» What you are asked to do: The entries below contain a stretch that opens with the line containing "for i, (sx, y, r)" and closes with the line containing "return points"; set down that stretch exactly, both ends included, and nothing else.

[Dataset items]
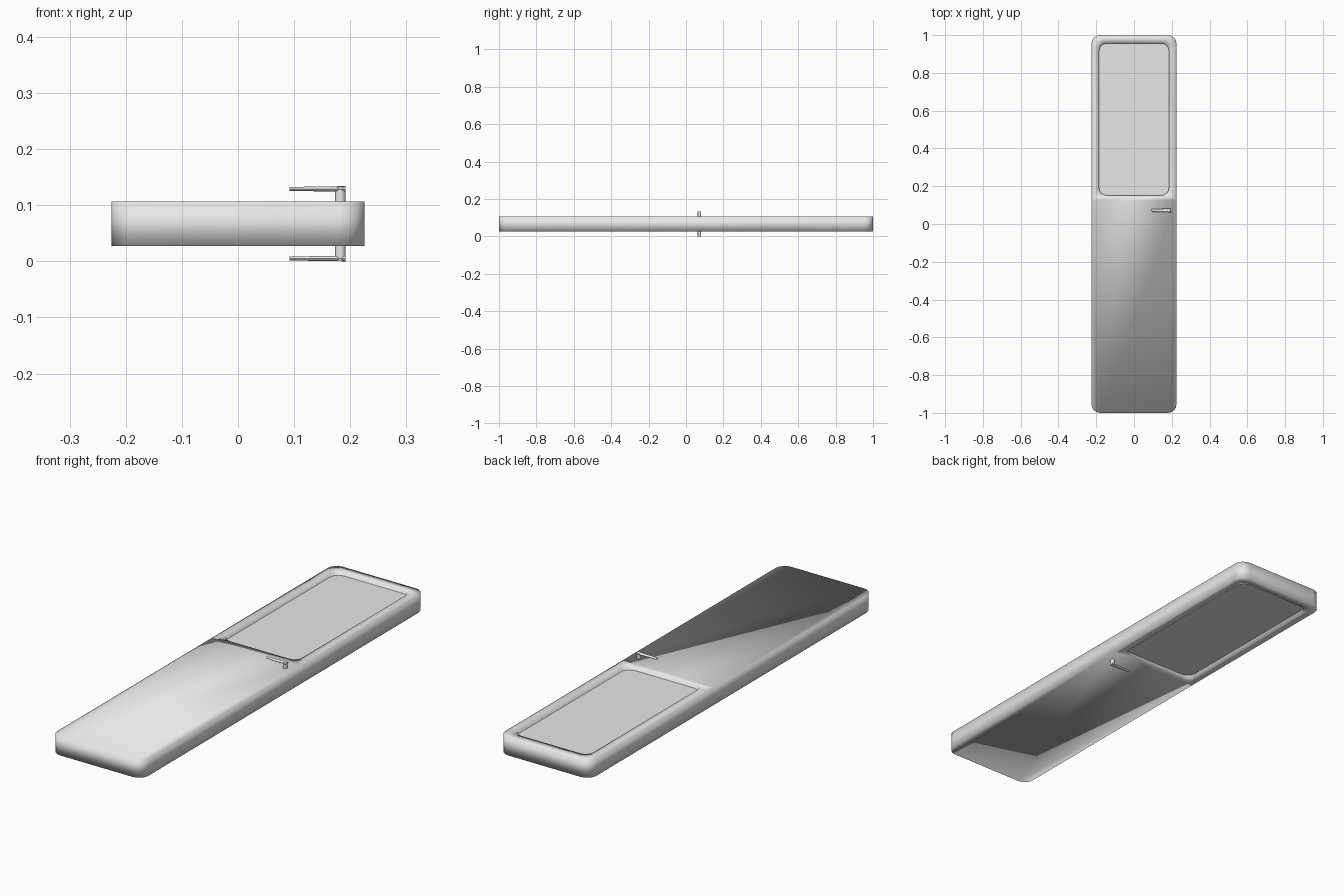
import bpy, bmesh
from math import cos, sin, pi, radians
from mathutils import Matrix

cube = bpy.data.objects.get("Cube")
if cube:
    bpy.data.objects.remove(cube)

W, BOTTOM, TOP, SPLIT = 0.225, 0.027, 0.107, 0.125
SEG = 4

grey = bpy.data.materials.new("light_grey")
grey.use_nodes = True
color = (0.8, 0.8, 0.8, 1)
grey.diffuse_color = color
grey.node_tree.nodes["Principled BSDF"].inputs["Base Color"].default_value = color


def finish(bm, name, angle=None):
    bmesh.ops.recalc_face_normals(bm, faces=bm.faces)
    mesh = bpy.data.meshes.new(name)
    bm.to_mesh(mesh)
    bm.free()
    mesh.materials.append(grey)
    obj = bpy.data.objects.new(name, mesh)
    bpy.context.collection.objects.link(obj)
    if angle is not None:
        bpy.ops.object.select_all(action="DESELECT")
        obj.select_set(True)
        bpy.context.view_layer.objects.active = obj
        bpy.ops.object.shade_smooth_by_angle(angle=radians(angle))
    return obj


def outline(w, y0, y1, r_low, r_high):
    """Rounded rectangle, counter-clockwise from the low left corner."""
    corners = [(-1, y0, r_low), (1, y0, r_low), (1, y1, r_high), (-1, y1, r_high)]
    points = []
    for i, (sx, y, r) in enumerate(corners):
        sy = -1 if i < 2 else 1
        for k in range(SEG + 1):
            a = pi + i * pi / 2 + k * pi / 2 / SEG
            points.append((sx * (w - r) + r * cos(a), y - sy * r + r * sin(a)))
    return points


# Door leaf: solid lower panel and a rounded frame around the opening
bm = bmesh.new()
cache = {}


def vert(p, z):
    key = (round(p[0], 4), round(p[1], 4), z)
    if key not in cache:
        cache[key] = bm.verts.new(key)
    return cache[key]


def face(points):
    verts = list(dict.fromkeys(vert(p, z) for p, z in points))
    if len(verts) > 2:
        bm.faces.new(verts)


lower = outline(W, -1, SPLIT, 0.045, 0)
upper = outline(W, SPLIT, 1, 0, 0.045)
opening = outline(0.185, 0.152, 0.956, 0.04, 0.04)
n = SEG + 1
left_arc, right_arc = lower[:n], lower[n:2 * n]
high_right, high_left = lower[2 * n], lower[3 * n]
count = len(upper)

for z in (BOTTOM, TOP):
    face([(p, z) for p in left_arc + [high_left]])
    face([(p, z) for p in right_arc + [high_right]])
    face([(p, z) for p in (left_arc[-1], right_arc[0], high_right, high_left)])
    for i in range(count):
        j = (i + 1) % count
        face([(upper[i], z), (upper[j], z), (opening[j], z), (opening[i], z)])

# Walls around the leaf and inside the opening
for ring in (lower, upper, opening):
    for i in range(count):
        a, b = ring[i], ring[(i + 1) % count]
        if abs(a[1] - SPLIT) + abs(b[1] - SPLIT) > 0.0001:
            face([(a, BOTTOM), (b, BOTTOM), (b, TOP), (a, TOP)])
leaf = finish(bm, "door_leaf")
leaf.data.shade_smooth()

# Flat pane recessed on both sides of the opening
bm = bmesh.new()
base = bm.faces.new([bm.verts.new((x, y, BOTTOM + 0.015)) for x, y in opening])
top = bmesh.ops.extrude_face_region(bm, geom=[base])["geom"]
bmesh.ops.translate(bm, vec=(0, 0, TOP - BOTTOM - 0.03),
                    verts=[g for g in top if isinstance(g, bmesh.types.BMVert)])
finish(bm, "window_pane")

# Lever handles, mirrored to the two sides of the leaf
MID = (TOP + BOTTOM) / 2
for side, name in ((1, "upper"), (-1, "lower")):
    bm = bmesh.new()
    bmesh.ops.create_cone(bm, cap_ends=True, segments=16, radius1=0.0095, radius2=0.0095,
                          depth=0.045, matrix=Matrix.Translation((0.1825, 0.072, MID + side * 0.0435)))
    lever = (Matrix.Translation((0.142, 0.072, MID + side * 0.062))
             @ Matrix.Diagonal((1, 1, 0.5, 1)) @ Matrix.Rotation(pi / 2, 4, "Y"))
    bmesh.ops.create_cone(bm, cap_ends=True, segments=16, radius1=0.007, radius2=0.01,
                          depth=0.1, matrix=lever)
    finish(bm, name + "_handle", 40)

» The answer:
    for i, (sx, y, r) in enumerate(corners):
        sy = -1 if i < 2 else 1
        for k in range(SEG + 1):
            a = pi + i * pi / 2 + k * pi / 2 / SEG
            points.append((sx * (w - r) + r * cos(a), y - sy * r + r * sin(a)))
    return points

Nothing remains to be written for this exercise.